Your task: Your answer must repeat all of the entries word for word, without any images.

Data:
-=-=-

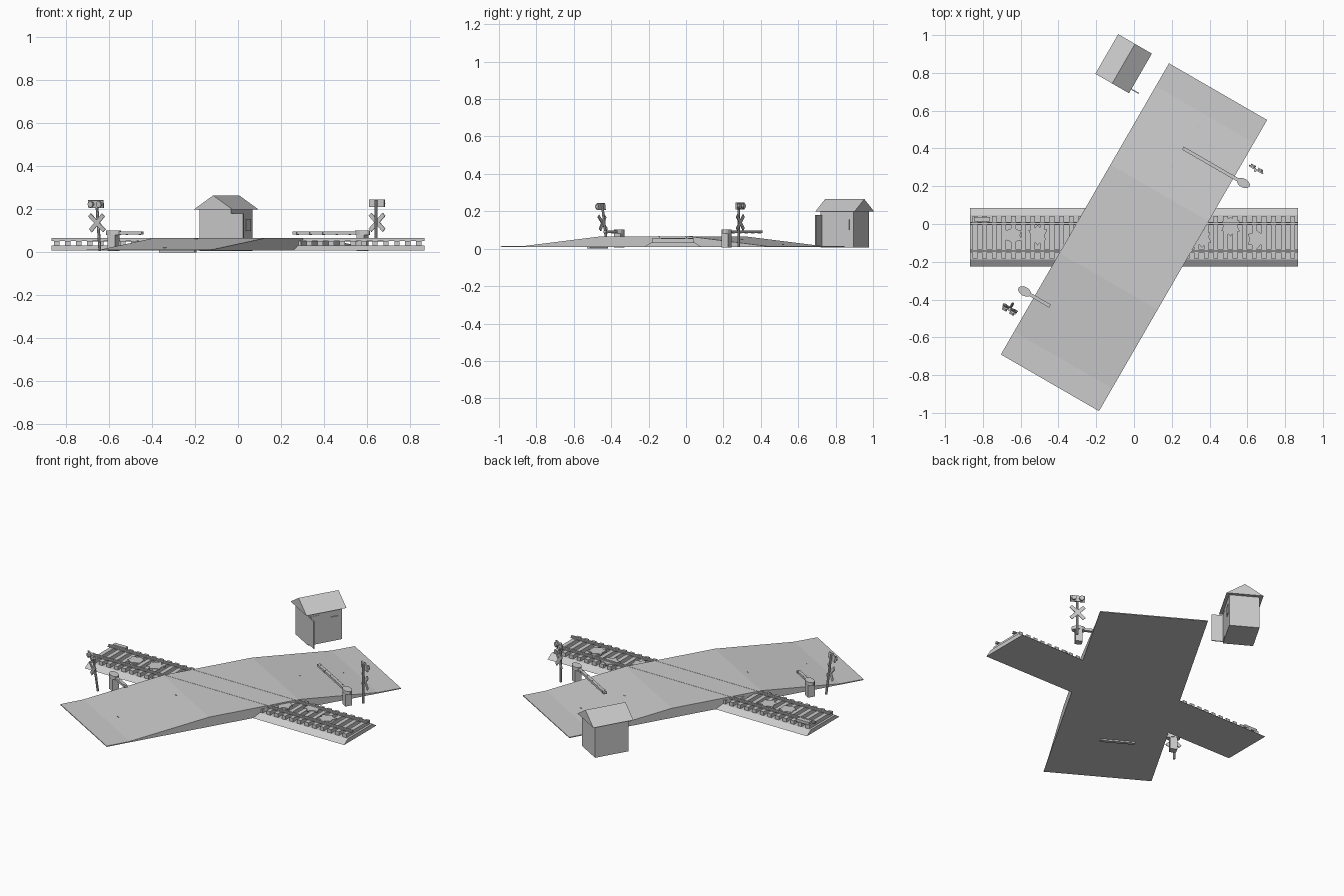
import bpy, bmesh, math, random
from mathutils import Matrix, Vector

cube = bpy.data.objects.get("Cube")
if cube:
    bpy.data.objects.remove(cube, do_unlink=True)

random.seed(4)
grey = bpy.data.materials.new("plain grey")
grey.use_nodes = True
grey.diffuse_color = (0.6, 0.6, 0.6, 1)
grey.node_tree.nodes["Principled BSDF"].inputs["Base Color"].default_value = (0.6, 0.6, 0.6, 1)

T = Matrix.Translation
def rot(deg, axis): return Matrix.Rotation(math.radians(deg), 4, axis)

CENTRE = T((0, -0.07, 0))
ROAD = CENTRE @ rot(-30, 'Z')          # x across the road, y along it


def finish(name, bm, mat):
    bmesh.ops.recalc_face_normals(bm, faces=bm.faces)
    mesh = bpy.data.meshes.new(name)
    bm.to_mesh(mesh)
    bm.free()
    mesh.materials.append(grey)
    obj = bpy.data.objects.new(name, mesh)
    obj.matrix_world = mat
    bpy.context.collection.objects.link(obj)
    return obj


def box(name, size, loc, frame, turn=Matrix()):
    bm = bmesh.new()
    bmesh.ops.create_cube(bm, size=1, matrix=Matrix.Diagonal((*size, 1)))
    return finish(name, bm, frame @ T(loc) @ turn)


def prism(name, outline, depth, frame):
    """Outline in x, y, extruded along z by depth."""
    bm = bmesh.new()
    face = bm.faces.new([bm.verts.new((x, y, 0)) for x, y in outline])
    new = bmesh.ops.extrude_face_region(bm, geom=[face])["geom"]
    bmesh.ops.translate(bm, vec=(0, 0, depth),
                        verts=[v for v in new if isinstance(v, bmesh.types.BMVert)])
    return finish(name, bm, frame)


def disc(name, rx, ry, depth, sides, frame):
    ring = [2 * math.pi * i / sides for i in range(sides)]
    return prism(name, [(rx * math.cos(a), ry * math.sin(a)) for a in ring], depth, frame)


# Section frames: outline x -> along y or x, outline y -> up
ACROSS_X = Matrix(((0, 0, 1, 0), (1, 0, 0, 0), (0, 1, 0, 0), (0, 0, 0, 1)))
ACROSS_Y = rot(90, 'X')

# Road with a ramp on each side of the crossing
half = [(0.89, 0.008), (0.89, 0.013), (0.75, 0.014), (0.27, 0.066)]
prism("road", half + [(-y, z) for y, z in reversed(half)], 0.6,
      ROAD @ T((-0.3, 0, 0)) @ ACROSS_X)
box("buried_stop_line", (0.19, 0.02, 0.008), (-0.04, -0.49, 0.004), ROAD)

# Ballast bed, ties and rails
prism("ballast", [(-0.155, 0.008), (0.155, 0.008), (0.118, 0.032), (-0.118, 0.032)],
      1.735, CENTRE @ T((-0.868, 0, 0)) @ ACROSS_X)
for i in range(34):
    x = -0.842 + i * 0.051
    box("tie", (0.025, 0.225, 0.022), (x, 0, 0.043), CENTRE)
for side in (-1, 1):
    y = side * 0.073
    box("rail_foot", (1.735, 0.016, 0.004), (-0.0005, y, 0.056), CENTRE)
    box("rail_web", (1.735, 0.005, 0.008), (-0.0005, y, 0.06), CENTRE)
    box("rail_head", (1.735, 0.01, 0.005), (-0.0005, y, 0.0645), CENTRE)
box("loose_tie", (0.085, 0.025, 0.016), (-0.805, 0.095, 0.06), CENTRE)

# Ragged weed patches between the rails
for x, y in ((-0.64, 0.01), (-0.51, 0.01), (0.36, 0.0), (0.51, 0.06), (0.65, -0.01)):
    ring = []
    for i in range(12):
        a, r = math.pi * i / 6, random.uniform(0.045, 0.06) if i % 2 else 0.037
        ring.append((r * math.cos(a), r * math.sin(a)))
    prism("weed_patch", ring, 0.008, CENTRE @ T((x, y, 0.05)))


def signal(frame):
    disc("signal_post", 0.007, 0.007, 0.235, 8, frame @ T((0, 0, 0.008)))
    for angle in (-45, 45):
        box("crossed_board", (0.105, 0.005, 0.02), (0, 0.01, 0.14), frame, rot(angle, 'Y'))
    box("lamp_board", (0.08, 0.008, 0.036), (0, 0.008, 0.228), frame)
    for side in (-1, 1):
        disc("lamp", 0.014, 0.014, 0.014, 10,
             frame @ T((side * 0.022, 0.024, 0.228)) @ ACROSS_Y)


def gate(frame, length):
    box("gate_cabinet", (0.04, 0.04, 0.075), (0, 0, 0.045), frame)
    disc("gate_pivot", 0.038, 0.024, 0.02, 12, frame @ T((0, 0, 0.082)))
    box("gate_arm", (length, 0.018, 0.014), (-length / 2, 0, 0.09), frame)
    bands = int(length / 0.07)
    for i in range(1, bands + 1):
        box("arm_band", (0.004, 0.02, 0.016), (-i * 0.07, 0, 0.09), frame)


# One signal and gate per approach; the near pair is damaged
for turn, lean, length in ((0, 0, 0.37), (180, -7.5, 0.155)):
    side = ROAD @ rot(turn, 'Z')
    signal(side @ T((0.38, 0.625, 0)) @ rot(lean, 'X'))
    gate(side @ T((0.358, 0.538, 0)), length)

# Small road markings just proud of the ramps
for x, y, z in ((0.0, 0.68, 0.0225), (-0.01, 0.42, 0.0505),
                (-0.045, -0.31, 0.0625), (0.0, -0.68, 0.0225)):
    box("road_mark", (0.014, 0.006, 0.003), (x, y, z), ROAD)

# Hut with a gable roof, open door and window shutter
HUT = ROAD @ T((-0.507, 0.768, 0))
box("hut_walls", (0.168, 0.203, 0.195), (0, 0, 0.105), HUT)
prism("hut_roof", [(-0.103, 0.2), (0.103, 0.2), (0, 0.265)], 0.242,
      HUT @ T((0, 0.121, 0)) @ ACROSS_Y)
box("open_door", (0.065, 0.006, 0.165), (0.116, -0.096, 0.0975), HUT)
box("doorway", (0.004, 0.06, 0.165), (0.084, -0.062, 0.0975), HUT)
box("window_frame", (0.008, 0.045, 0.055), (0.084, 0.055, 0.128), HUT)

-=-=-

Solution for this task:
import bpy, bmesh, math, random
from mathutils import Matrix, Vector

cube = bpy.data.objects.get("Cube")
if cube:
    bpy.data.objects.remove(cube, do_unlink=True)

random.seed(4)
grey = bpy.data.materials.new("plain grey")
grey.use_nodes = True
grey.diffuse_color = (0.6, 0.6, 0.6, 1)
grey.node_tree.nodes["Principled BSDF"].inputs["Base Color"].default_value = (0.6, 0.6, 0.6, 1)

T = Matrix.Translation
def rot(deg, axis): return Matrix.Rotation(math.radians(deg), 4, axis)

CENTRE = T((0, -0.07, 0))
ROAD = CENTRE @ rot(-30, 'Z')          # x across the road, y along it


def finish(name, bm, mat):
    bmesh.ops.recalc_face_normals(bm, faces=bm.faces)
    mesh = bpy.data.meshes.new(name)
    bm.to_mesh(mesh)
    bm.free()
    mesh.materials.append(grey)
    obj = bpy.data.objects.new(name, mesh)
    obj.matrix_world = mat
    bpy.context.collection.objects.link(obj)
    return obj


def box(name, size, loc, frame, turn=Matrix()):
    bm = bmesh.new()
    bmesh.ops.create_cube(bm, size=1, matrix=Matrix.Diagonal((*size, 1)))
    return finish(name, bm, frame @ T(loc) @ turn)


def prism(name, outline, depth, frame):
    """Outline in x, y, extruded along z by depth."""
    bm = bmesh.new()
    face = bm.faces.new([bm.verts.new((x, y, 0)) for x, y in outline])
    new = bmesh.ops.extrude_face_region(bm, geom=[face])["geom"]
    bmesh.ops.translate(bm, vec=(0, 0, depth),
                        verts=[v for v in new if isinstance(v, bmesh.types.BMVert)])
    return finish(name, bm, frame)


def disc(name, rx, ry, depth, sides, frame):
    ring = [2 * math.pi * i / sides for i in range(sides)]
    return prism(name, [(rx * math.cos(a), ry * math.sin(a)) for a in ring], depth, frame)


# Section frames: outline x -> along y or x, outline y -> up
ACROSS_X = Matrix(((0, 0, 1, 0), (1, 0, 0, 0), (0, 1, 0, 0), (0, 0, 0, 1)))
ACROSS_Y = rot(90, 'X')

# Road with a ramp on each side of the crossing
half = [(0.89, 0.008), (0.89, 0.013), (0.75, 0.014), (0.27, 0.066)]
prism("road", half + [(-y, z) for y, z in reversed(half)], 0.6,
      ROAD @ T((-0.3, 0, 0)) @ ACROSS_X)
box("buried_stop_line", (0.19, 0.02, 0.008), (-0.04, -0.49, 0.004), ROAD)

# Ballast bed, ties and rails
prism("ballast", [(-0.155, 0.008), (0.155, 0.008), (0.118, 0.032), (-0.118, 0.032)],
      1.735, CENTRE @ T((-0.868, 0, 0)) @ ACROSS_X)
for i in range(34):
    x = -0.842 + i * 0.051
    box("tie", (0.025, 0.225, 0.022), (x, 0, 0.043), CENTRE)
for side in (-1, 1):
    y = side * 0.073
    box("rail_foot", (1.735, 0.016, 0.004), (-0.0005, y, 0.056), CENTRE)
    box("rail_web", (1.735, 0.005, 0.008), (-0.0005, y, 0.06), CENTRE)
    box("rail_head", (1.735, 0.01, 0.005), (-0.0005, y, 0.0645), CENTRE)
box("loose_tie", (0.085, 0.025, 0.016), (-0.805, 0.095, 0.06), CENTRE)

# Ragged weed patches between the rails
for x, y in ((-0.64, 0.01), (-0.51, 0.01), (0.36, 0.0), (0.51, 0.06), (0.65, -0.01)):
    ring = []
    for i in range(12):
        a, r = math.pi * i / 6, random.uniform(0.045, 0.06) if i % 2 else 0.037
        ring.append((r * math.cos(a), r * math.sin(a)))
    prism("weed_patch", ring, 0.008, CENTRE @ T((x, y, 0.05)))


def signal(frame):
    disc("signal_post", 0.007, 0.007, 0.235, 8, frame @ T((0, 0, 0.008)))
    for angle in (-45, 45):
        box("crossed_board", (0.105, 0.005, 0.02), (0, 0.01, 0.14), frame, rot(angle, 'Y'))
    box("lamp_board", (0.08, 0.008, 0.036), (0, 0.008, 0.228), frame)
    for side in (-1, 1):
        disc("lamp", 0.014, 0.014, 0.014, 10,
             frame @ T((side * 0.022, 0.024, 0.228)) @ ACROSS_Y)


def gate(frame, length):
    box("gate_cabinet", (0.04, 0.04, 0.075), (0, 0, 0.045), frame)
    disc("gate_pivot", 0.038, 0.024, 0.02, 12, frame @ T((0, 0, 0.082)))
    box("gate_arm", (length, 0.018, 0.014), (-length / 2, 0, 0.09), frame)
    bands = int(length / 0.07)
    for i in range(1, bands + 1):
        box("arm_band", (0.004, 0.02, 0.016), (-i * 0.07, 0, 0.09), frame)


# One signal and gate per approach; the near pair is damaged
for turn, lean, length in ((0, 0, 0.37), (180, -7.5, 0.155)):
    side = ROAD @ rot(turn, 'Z')
    signal(side @ T((0.38, 0.625, 0)) @ rot(lean, 'X'))
    gate(side @ T((0.358, 0.538, 0)), length)

# Small road markings just proud of the ramps
for x, y, z in ((0.0, 0.68, 0.0225), (-0.01, 0.42, 0.0505),
                (-0.045, -0.31, 0.0625), (0.0, -0.68, 0.0225)):
    box("road_mark", (0.014, 0.006, 0.003), (x, y, z), ROAD)

# Hut with a gable roof, open door and window shutter
HUT = ROAD @ T((-0.507, 0.768, 0))
box("hut_walls", (0.168, 0.203, 0.195), (0, 0, 0.105), HUT)
prism("hut_roof", [(-0.103, 0.2), (0.103, 0.2), (0, 0.265)], 0.242,
      HUT @ T((0, 0.121, 0)) @ ACROSS_Y)
box("open_door", (0.065, 0.006, 0.165), (0.116, -0.096, 0.0975), HUT)
box("doorway", (0.004, 0.06, 0.165), (0.084, -0.062, 0.0975), HUT)
box("window_frame", (0.008, 0.045, 0.055), (0.084, 0.055, 0.128), HUT)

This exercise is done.